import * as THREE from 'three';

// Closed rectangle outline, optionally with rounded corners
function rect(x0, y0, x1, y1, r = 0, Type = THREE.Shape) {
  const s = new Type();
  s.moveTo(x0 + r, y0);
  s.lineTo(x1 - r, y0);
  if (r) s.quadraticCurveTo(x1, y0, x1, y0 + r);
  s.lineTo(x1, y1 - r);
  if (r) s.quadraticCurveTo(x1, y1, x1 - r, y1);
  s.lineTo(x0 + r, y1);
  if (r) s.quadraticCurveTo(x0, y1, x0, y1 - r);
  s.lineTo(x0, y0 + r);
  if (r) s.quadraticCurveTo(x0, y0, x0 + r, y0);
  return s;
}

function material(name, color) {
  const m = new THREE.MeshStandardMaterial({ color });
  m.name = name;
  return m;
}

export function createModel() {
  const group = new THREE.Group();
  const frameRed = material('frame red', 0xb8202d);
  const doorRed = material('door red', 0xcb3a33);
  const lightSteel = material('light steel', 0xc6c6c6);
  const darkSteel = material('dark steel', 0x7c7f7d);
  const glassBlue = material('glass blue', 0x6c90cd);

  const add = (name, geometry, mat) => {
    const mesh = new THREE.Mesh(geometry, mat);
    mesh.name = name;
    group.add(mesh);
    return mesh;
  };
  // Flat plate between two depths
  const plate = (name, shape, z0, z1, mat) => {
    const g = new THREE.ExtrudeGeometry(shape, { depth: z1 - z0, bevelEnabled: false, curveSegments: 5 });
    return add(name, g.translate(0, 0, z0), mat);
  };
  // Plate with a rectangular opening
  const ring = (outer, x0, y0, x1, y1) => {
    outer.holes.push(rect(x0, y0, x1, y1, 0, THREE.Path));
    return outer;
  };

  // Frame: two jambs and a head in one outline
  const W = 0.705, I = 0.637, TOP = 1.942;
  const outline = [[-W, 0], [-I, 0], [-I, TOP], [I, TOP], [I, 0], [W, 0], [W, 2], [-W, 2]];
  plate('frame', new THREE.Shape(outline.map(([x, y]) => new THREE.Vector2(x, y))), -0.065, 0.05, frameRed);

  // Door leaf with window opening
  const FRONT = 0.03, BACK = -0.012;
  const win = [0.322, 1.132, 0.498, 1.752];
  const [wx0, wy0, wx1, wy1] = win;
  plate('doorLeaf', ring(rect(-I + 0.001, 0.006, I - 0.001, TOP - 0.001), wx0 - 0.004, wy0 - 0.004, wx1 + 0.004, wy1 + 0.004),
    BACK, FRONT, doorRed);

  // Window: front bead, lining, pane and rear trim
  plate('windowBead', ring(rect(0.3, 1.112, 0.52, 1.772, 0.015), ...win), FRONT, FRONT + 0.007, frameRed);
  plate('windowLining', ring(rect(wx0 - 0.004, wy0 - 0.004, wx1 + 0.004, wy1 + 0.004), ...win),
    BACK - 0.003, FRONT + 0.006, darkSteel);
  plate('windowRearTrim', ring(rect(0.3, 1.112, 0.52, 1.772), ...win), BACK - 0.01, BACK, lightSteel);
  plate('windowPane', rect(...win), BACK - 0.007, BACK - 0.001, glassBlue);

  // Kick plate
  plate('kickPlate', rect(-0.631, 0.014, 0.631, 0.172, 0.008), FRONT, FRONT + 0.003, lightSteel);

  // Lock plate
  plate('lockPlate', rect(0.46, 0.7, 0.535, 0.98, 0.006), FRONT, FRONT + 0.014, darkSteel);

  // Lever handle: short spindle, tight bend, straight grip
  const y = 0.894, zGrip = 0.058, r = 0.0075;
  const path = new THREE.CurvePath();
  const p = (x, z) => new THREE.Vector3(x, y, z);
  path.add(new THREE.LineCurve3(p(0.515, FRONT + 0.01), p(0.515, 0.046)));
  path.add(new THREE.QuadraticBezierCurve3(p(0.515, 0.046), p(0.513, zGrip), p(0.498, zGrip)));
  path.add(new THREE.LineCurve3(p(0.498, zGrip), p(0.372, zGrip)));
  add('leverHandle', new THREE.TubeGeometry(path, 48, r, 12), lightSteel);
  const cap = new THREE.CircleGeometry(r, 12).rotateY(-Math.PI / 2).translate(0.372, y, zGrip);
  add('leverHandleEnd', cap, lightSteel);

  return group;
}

**ASSIGNMENT**
In how many lines of the entries does "outline" appear? Reply with only the number.

**REPLY TO THE EXERCISE**
4